══ Supplied data ══

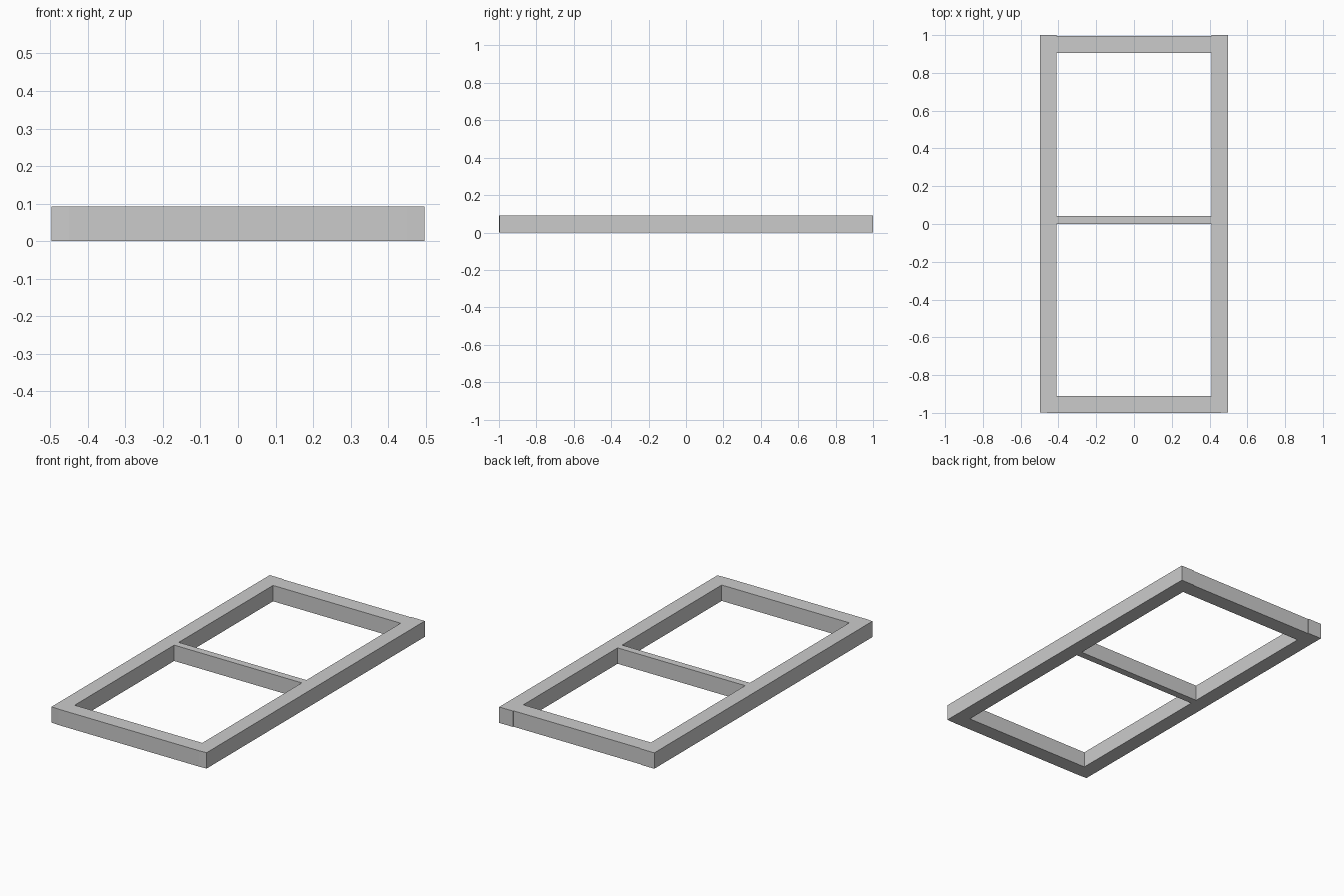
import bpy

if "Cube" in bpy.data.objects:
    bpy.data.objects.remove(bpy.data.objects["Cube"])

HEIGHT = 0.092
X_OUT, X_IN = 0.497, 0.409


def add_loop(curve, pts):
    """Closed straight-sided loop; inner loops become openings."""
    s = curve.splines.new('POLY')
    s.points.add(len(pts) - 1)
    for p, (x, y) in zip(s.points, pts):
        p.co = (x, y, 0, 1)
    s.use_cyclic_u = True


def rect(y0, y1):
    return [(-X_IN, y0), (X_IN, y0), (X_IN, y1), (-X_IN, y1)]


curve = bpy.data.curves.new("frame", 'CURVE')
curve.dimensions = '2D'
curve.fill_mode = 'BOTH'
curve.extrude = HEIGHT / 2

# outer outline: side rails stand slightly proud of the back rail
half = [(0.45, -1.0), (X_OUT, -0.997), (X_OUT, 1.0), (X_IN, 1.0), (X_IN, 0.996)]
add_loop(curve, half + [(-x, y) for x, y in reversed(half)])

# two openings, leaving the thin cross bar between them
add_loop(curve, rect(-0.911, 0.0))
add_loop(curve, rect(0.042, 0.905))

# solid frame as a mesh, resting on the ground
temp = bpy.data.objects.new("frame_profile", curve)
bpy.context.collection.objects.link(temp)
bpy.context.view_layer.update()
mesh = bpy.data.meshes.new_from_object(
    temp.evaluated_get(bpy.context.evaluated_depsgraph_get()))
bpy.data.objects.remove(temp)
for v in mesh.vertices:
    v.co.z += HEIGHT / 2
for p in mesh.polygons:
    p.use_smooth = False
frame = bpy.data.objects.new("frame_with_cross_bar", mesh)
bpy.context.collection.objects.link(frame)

═══
══ Supplied data ══

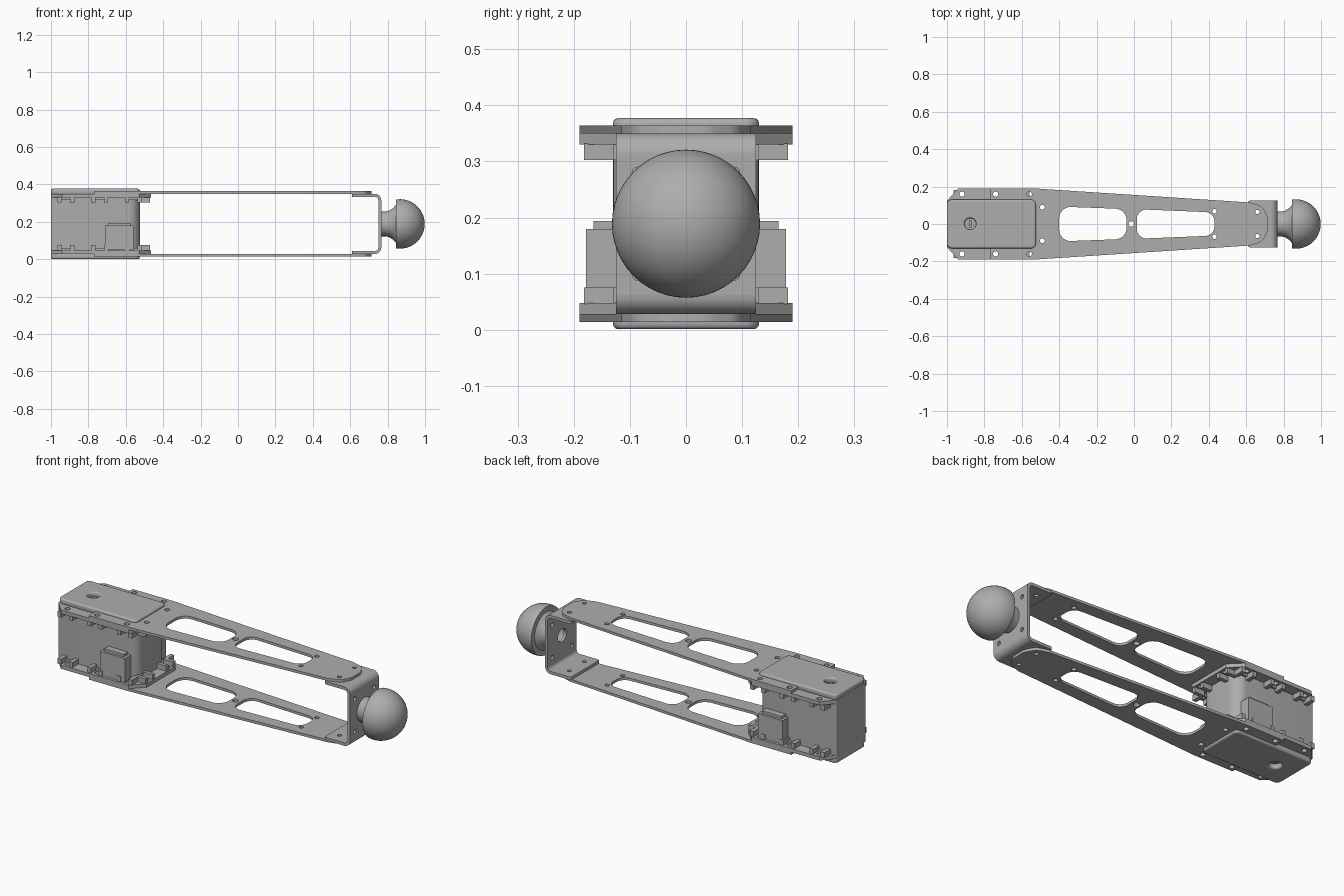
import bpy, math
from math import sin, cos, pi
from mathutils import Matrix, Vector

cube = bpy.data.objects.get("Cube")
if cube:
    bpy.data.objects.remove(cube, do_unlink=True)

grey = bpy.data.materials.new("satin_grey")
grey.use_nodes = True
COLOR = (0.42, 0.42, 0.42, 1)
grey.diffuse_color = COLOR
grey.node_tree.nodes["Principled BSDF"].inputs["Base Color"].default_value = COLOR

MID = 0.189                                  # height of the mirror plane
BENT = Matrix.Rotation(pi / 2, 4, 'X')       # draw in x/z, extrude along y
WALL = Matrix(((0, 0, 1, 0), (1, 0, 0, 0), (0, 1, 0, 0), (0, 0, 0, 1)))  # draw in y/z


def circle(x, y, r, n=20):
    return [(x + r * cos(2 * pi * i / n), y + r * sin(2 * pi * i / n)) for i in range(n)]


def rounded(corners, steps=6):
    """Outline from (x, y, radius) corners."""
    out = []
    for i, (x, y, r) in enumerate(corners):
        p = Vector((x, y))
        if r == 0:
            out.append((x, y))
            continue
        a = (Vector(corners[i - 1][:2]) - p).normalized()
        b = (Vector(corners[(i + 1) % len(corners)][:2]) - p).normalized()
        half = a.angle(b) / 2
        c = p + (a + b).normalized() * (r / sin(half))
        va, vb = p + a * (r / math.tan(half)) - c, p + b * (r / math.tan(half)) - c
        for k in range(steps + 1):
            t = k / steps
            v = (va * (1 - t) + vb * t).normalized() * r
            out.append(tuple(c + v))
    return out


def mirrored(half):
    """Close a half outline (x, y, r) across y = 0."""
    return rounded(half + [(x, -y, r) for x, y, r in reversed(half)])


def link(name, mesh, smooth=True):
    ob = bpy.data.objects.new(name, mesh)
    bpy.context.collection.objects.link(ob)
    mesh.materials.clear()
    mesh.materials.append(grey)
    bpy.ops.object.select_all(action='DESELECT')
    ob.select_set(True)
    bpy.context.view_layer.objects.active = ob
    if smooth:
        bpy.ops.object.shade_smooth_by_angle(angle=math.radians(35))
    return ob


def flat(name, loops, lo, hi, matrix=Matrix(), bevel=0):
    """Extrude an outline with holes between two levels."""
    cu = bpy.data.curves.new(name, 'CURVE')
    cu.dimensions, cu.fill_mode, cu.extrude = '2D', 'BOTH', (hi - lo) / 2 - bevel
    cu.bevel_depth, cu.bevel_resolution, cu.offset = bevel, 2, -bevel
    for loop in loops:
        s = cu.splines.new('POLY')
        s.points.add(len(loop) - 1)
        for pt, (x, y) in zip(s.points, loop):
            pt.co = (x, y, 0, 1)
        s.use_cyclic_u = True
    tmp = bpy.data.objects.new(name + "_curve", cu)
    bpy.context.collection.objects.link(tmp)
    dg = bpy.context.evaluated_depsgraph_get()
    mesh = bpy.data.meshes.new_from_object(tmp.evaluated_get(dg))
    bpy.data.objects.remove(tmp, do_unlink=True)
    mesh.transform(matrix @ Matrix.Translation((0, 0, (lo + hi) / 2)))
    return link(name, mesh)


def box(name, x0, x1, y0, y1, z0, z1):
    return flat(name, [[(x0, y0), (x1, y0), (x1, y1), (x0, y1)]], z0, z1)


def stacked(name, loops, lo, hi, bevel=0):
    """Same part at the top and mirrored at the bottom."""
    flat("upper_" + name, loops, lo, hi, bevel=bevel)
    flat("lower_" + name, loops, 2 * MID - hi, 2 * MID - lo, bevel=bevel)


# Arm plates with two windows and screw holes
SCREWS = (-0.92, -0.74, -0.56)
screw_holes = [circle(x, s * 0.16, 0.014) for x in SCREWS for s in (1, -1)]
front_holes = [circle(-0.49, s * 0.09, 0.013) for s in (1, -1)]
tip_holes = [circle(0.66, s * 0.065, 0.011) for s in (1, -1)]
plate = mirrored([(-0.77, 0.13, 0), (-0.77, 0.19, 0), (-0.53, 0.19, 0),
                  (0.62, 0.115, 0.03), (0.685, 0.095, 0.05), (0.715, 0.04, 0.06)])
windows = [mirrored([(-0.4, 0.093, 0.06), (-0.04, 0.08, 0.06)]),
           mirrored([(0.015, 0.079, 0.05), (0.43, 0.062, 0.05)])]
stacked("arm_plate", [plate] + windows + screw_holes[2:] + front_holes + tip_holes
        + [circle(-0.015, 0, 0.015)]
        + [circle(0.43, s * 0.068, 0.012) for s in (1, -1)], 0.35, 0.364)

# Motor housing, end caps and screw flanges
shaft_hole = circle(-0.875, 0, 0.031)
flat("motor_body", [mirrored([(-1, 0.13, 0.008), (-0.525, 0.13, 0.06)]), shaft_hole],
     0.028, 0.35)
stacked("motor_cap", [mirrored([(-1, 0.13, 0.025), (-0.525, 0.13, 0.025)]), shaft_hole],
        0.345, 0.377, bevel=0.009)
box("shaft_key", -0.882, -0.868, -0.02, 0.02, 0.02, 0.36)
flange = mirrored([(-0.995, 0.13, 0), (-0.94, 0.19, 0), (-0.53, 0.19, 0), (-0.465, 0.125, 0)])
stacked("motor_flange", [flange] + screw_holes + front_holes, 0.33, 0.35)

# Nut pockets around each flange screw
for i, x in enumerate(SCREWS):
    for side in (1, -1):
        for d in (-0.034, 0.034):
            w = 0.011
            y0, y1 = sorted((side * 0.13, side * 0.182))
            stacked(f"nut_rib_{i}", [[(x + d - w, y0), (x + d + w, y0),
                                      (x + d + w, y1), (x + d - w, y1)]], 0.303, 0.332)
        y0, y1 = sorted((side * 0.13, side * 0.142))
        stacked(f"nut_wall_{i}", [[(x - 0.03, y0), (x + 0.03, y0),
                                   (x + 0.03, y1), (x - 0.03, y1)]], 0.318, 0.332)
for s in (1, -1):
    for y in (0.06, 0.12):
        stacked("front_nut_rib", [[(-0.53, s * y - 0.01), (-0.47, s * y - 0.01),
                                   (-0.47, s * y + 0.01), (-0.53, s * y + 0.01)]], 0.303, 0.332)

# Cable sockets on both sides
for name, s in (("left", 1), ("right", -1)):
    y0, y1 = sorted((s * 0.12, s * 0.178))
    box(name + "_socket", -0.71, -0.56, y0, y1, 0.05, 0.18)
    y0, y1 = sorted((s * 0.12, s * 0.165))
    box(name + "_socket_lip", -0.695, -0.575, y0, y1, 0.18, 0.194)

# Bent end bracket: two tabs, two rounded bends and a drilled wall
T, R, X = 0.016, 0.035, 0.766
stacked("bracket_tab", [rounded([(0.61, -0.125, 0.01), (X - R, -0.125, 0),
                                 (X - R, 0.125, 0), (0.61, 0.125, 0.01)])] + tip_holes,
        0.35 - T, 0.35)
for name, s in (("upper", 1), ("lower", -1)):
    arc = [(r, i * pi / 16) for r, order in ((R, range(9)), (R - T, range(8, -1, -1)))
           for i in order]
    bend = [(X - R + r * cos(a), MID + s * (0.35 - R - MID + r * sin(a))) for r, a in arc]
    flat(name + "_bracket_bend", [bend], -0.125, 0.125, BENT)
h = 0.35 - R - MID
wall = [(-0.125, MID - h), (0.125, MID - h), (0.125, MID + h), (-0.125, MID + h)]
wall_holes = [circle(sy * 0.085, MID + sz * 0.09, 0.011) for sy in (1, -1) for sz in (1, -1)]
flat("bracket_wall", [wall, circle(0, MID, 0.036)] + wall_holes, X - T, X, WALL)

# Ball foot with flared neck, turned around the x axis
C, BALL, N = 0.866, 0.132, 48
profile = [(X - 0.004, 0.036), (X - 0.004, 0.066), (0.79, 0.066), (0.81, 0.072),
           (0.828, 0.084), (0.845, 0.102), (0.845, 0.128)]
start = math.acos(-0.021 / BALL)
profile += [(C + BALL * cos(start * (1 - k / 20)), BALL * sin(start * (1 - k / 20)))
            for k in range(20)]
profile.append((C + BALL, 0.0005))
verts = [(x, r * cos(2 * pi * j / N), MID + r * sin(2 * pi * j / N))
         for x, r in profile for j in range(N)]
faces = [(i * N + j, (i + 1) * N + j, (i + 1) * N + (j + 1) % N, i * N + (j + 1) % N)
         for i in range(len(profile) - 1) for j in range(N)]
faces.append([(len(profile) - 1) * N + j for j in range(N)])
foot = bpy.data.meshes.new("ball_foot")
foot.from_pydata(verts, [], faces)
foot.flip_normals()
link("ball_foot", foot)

═══

Work to be completed — Total lines with "True" in the records above: report that figure alone.

Completed exercise — 7